Contributed by Peter Hansen, May 14, 2020

State of Wisconsin

The Wisconsin Supreme Court struck down Emergency Order 28, the Safer at Home Order, for failing to follow emergency rulemaking procedures in a lengthy 161-page opinion – effective immediately.  So, what does this mean for Wisconsin employers?

Local Orders Still Apply

Local officials may enact their own stay-at-home orders – and indeed, some already have.  Dane and Kenosha counties each issued orders adopting the majority of Emergency Order 28’s provisions, effective immediately and continuing to May 26, 2020.  Brown County issued a similar order in effect until May 20, 2020, the City of Racine issued an order in effect until May 26, 2020, and Milwaukee’s Mayor has taken the position that the city’s prior stay-at-home order in still in place.

More local orders will follow, so any employer planning on reopening or changing their practices as a result of the Wisconsin Supreme Court’s decision must verify that they are not violating any local order.
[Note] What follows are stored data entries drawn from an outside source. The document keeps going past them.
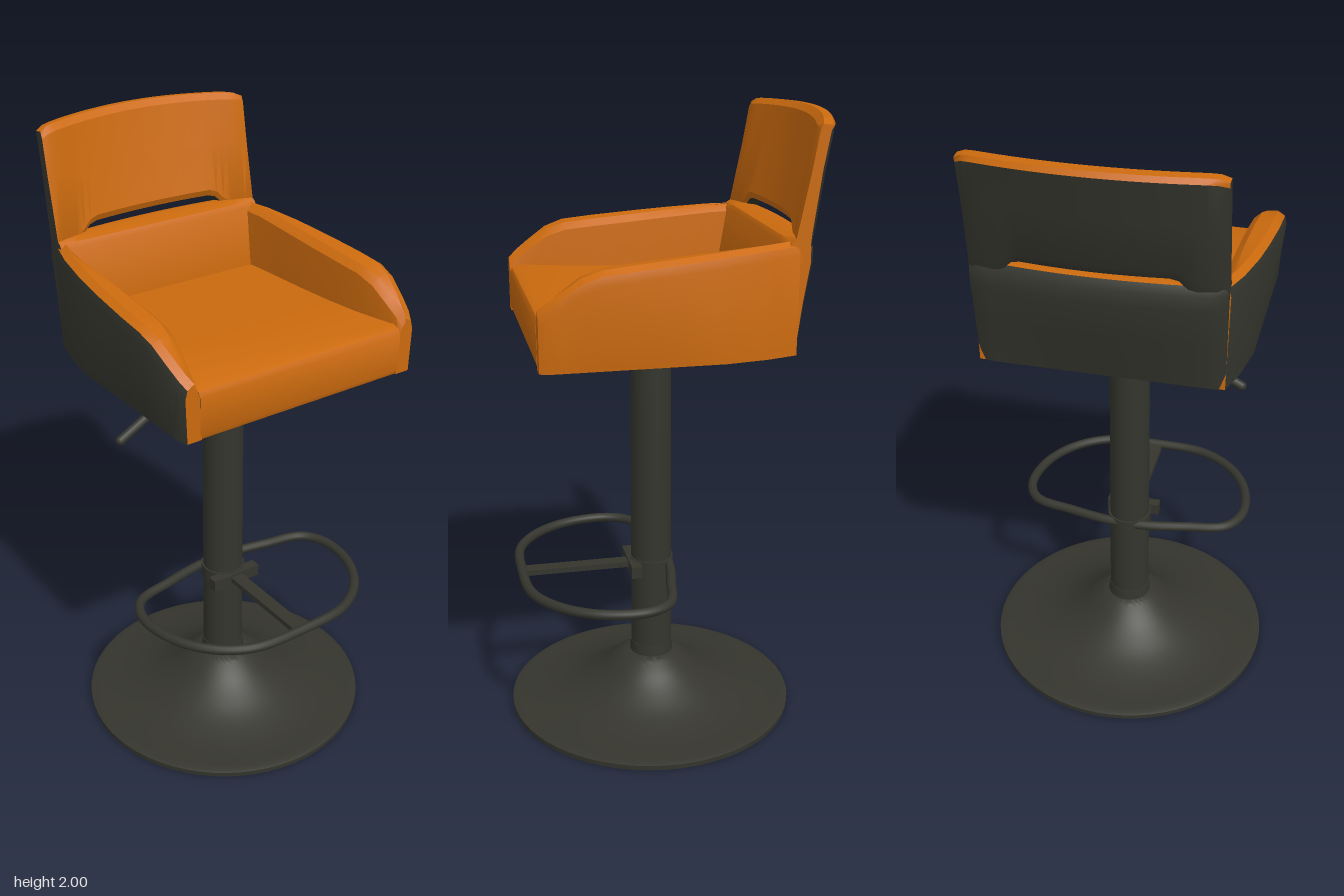
import * as THREE from 'three';
import { toCreasedNormals } from 'three/addons/utils/BufferGeometryUtils.js';

const orange = new THREE.MeshStandardMaterial({ color: 0xcb6a0e });
orange.name = 'orange upholstery';
const dark = new THREE.MeshStandardMaterial({ color: 0x35352e });
dark.name = 'dark metal and shell';
const O = 0, D = 1;

// Solid through a row of closed cross-sections; sideColors[j] paints the strip after point j
function loft(name, rings, sideColors, startColor, endColor) {
  const tris = [[], []];
  const n = rings[0].length;
  for (let i = 0; i < rings.length - 1; i++) {
    for (let j = 0; j < n; j++) {
      const k = (j + 1) % n;
      const a = rings[i][j], b = rings[i][k], c = rings[i + 1][k], d = rings[i + 1][j];
      tris[sideColors[j]].push([a, b, c], [a, c, d]);
    }
  }
  const cap = (ring, color, flip) => {
    const mid = [0, 1, 2].map((q) => ring.reduce((s, p) => s + p[q], 0) / n);
    ring.forEach((p, j) => {
      const r = ring[(j + 1) % n];
      tris[color].push(flip ? [mid, r, p] : [mid, p, r]);
    });
  };
  cap(rings[0], startColor, true);
  cap(rings[rings.length - 1], endColor, false);
  // turn the faces outward whichever way the sections run
  let volume = 0;
  for (const [a, b, c] of tris.flat()) {
    volume += a[0] * (b[1] * c[2] - b[2] * c[1]) + a[1] * (b[2] * c[0] - b[0] * c[2])
      + a[2] * (b[0] * c[1] - b[1] * c[0]);
  }
  const pos = [];
  for (const t of tris.flat()) pos.push(...(volume < 0 ? [t[0], t[2], t[1]] : t).flat());
  const geo = new THREE.BufferGeometry();
  geo.setAttribute('position', new THREE.Float32BufferAttribute(pos, 3));
  geo.addGroup(0, tris[O].length * 3, 0);
  geo.addGroup(tris[O].length * 3, tris[D].length * 3, 1);
  const mesh = new THREE.Mesh(toCreasedNormals(geo, 0.6), [orange, dark]);
  mesh.name = name;
  return mesh;
}

function part(name, geo, mat, x = 0, y = 0, z = 0) {
  const mesh = new THREE.Mesh(geo, mat);
  mesh.name = name;
  mesh.position.set(x, y, z);
  return mesh;
}

const curve = (pts, closed = false) =>
  new THREE.CatmullRomCurve3(pts.map((p) => new THREE.Vector3(...p)), closed);

function createStand() {
  const g = new THREE.Group();
  g.name = 'stand';
  const cx = 0.02;
  // flared foot
  const flare = new THREE.SplineCurve([[0.465, 0.02], [0.36, 0.031], [0.26, 0.06], [0.18, 0.105],
    [0.125, 0.15], [0.09, 0.175]].map((p) => new THREE.Vector2(...p))).getPoints(20);
  const profile = [[0, 0], [0.475, 0], [0.476, 0.016]].map((p) => new THREE.Vector2(...p));
  profile.push(...flare, new THREE.Vector2(0.06, 0.18));
  g.add(part('foot', toCreasedNormals(new THREE.LatheGeometry(profile, 64), 0.6), dark, cx + 0.005));
  // column, its collar and the plate under the seat
  g.add(part('column', new THREE.CylinderGeometry(0.065, 0.068, 1.14, 40), dark, cx, 0.74));
  g.add(part('columnCollar', new THREE.CylinderGeometry(0.07, 0.073, 0.04, 40), dark, cx, 0.195));
  g.add(part('seatMount', new THREE.BoxGeometry(0.16, 0.03, 0.16), dark, 0.01, 1.295));
  // D-shaped footrest ring
  const half = [[0.44, 0.18], [0.365, 0.295], [0.25, 0.365], [0.11, 0.38], [0.03, 0.335],
    [-0.005, 0.2], [-0.03, 0.06]];
  const loop = [[0.455, 0], ...half, ...half.map(([x, z]) => [x, -z]).reverse()]
    .map(([x, z]) => [x, 0.51, z]);
  g.add(part('footrestRing', new THREE.TubeGeometry(curve(loop, true), 120, 0.016, 12, true), dark));
  g.add(part('footrestCollar', new THREE.CylinderGeometry(0.073, 0.073, 0.045, 40), dark, cx, 0.505));
  g.add(part('footrestClamp', new THREE.BoxGeometry(0.035, 0.04, 0.18), dark, 0.085, 0.505));
  g.add(part('footrestSpoke', new THREE.BoxGeometry(0.37, 0.018, 0.045), dark, 0.27, 0.507));
  // height lever
  const rod = curve([[-0.005, 1.31, 0.125], [-0.005, 1.26, 0.145], [-0.005, 1.21, 0.18],
    [-0.005, 1.18, 0.23], [-0.005, 1.16, 0.28]]);
  g.add(part('leverRod', new THREE.TubeGeometry(rod, 24, 0.01, 10), dark));
  const grip = part('leverGrip', new THREE.CapsuleGeometry(0.015, 0.115, 6, 14), dark, -0.005, 1.136, 0.318);
  grip.rotation.x = Math.atan2(0.12, -0.065);
  g.add(grip);
  return g;
}

// Armrest: sections along x; rows give x, top height, outer z, inner z
function createArm(s) {
  const rows = [[-0.345, 1.645, 0.372, 0.315], [-0.25, 1.64, 0.4, 0.325], [-0.12, 1.63, 0.422, 0.325],
    [0, 1.62, 0.434, 0.325], [0.14, 1.608, 0.443, 0.328], [0.24, 1.598, 0.445, 0.333],
    [0.3, 1.577, 0.44, 0.34], [0.36, 1.535, 0.43, 0.348], [0.4, 1.505, 0.421, 0.354],
    [0.425, 1.483, 0.41, 0.357]];
  const rings = rows.map(([x, top, zo, zi]) => [
    [Math.min(zo - 0.005, 0.415), 1.305], [zo, top - 0.04], [zo - 0.007, top - 0.014],
    [zo - 0.03, top], [zi + 0.035, top - 0.004], [zi + 0.012, top - 0.025], [zi, 1.42], [zi, 1.305],
  ].map(([z, y]) => [x, y, s * z]));
  const side = s > 0 ? D : O;
  return loft(s > 0 ? 'leftArm' : 'rightArm', rings, [side, side, O, O, O, O, O, D], O, O);
}

function createSeat() {
  const g = new THREE.Group();
  g.name = 'seat';
  // cushion with a softened front edge
  const section = [[-0.34, 1.305], [0.42, 1.305], [0.426, 1.32], [0.426, 1.435], [0.418, 1.45],
    [0.395, 1.46], [0.1, 1.45], [-0.34, 1.44]];
  g.add(loft('cushion', [-0.362, 0.362].map((z) => section.map(([x, y]) => [x, y, z])),
    [D, O, O, O, O, O, O, D], O, D));
  g.add(createArm(1), createArm(-1));

  // curved back: the lower panel and the upper pad leave a slot between them
  const lower = [], upper = [];
  const N = 28, W = 0.368;
  for (let i = 0; i <= N; i++) {
    const t = (i / N) * 2 - 1, z = t * W, q = t * t;
    const drop = THREE.MathUtils.smoothstep(Math.abs(z), 0.22, 0.29) * 0.05;
    const tip = 0.012 * q + 0.012 * t ** 24;
    const edge = 0.012 * t ** 24; // rounds the side edges
    lower.push([[-0.35 + edge, 1.305], [-0.39 + 0.02 * q + edge, 1.46], [-0.42 + 0.03 * q + edge, 1.58],
      [-0.42 + 0.03 * q + edge, 1.625], [-0.405 + 0.03 * q, 1.65], [-0.37 + 0.03 * q, 1.656],
      [-0.322, 1.645], [-0.312, 1.63], [-0.28, 1.45], [-0.28, 1.305]].map(([x, y]) => [x, y, z]));
    const a = 0.04 * q, b = 0.062 * q;
    upper.push([[-0.415 + a, 1.672 - drop], [-0.432 + a + edge, 1.7 - drop * 0.6], [-0.468 + (a + b) / 2 + edge, 1.85],
      [-0.499 + b + edge, 1.982 - tip], [-0.49 + b, 1.997 - tip], [-0.462 + b, 2 - tip],
      [-0.442 + b - edge, 1.982 - tip], [-0.41 + (a + b) / 2 - edge, 1.84], [-0.372 + a, 1.7 - drop],
      [-0.38 + a, 1.68 - drop]].map(([x, y]) => [x, y, z]));
  }
  g.add(loft('lowerBack', lower, [D, D, D, D, O, O, O, O, O, D], O, D));
  g.add(loft('upperBack', upper, [D, D, D, O, O, O, O, O, O, D], O, D));
  return g;
}

export function createModel() {
  const model = new THREE.Group();
  model.name = 'barStool';
  model.add(createStand(), createSeat());
  return model;
}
Preparing the Workplace

Non-essential businesses preparing to reopen can take a number of steps recommended by the Wisconsin Department of Health Services to prevent and reduce COVID-19 transmission among their workforce, including:

  • Whenever possible, maintain a distance of at least 6 feet from others
  • Require employees who have symptoms of respiratory illness to stay home and do not come to work until they are free of fever (>100.4°F) AND/OR respiratory symptoms (for example, cough, shortness of breath) for at least three days (72 hours) without the use of fever-reducing medicine AND ten days have passed since symptoms first appeared
  • Provide tissues and no-touch disposal receptacles for use by employees and customers
  • Encourage employees to wash their hands often with soap and water for at least 20 seconds or to use hand sanitizer with at least 60% alcohol if soap and water are not available
  • Routinely clean and disinfect frequently touched objects and surfaces such as workstations, keyboards, telephones, handrails, and doorknobs
  • Advise employees to avoid touching their eyes, nose, and mouth with unwashed hands

Employers should also consider implementing the Centers for Disease Control and Prevention’s guidance for responding to COVID-19, including:

  • Conducting daily health checks
  • Conducting a hazard assessment of the workplace
  • Encouraging employees to wear cloth face coverings in the workplace, if appropriate
  • Implementing policies and practices for social distancing in the workplace
  • Improving the building ventilation system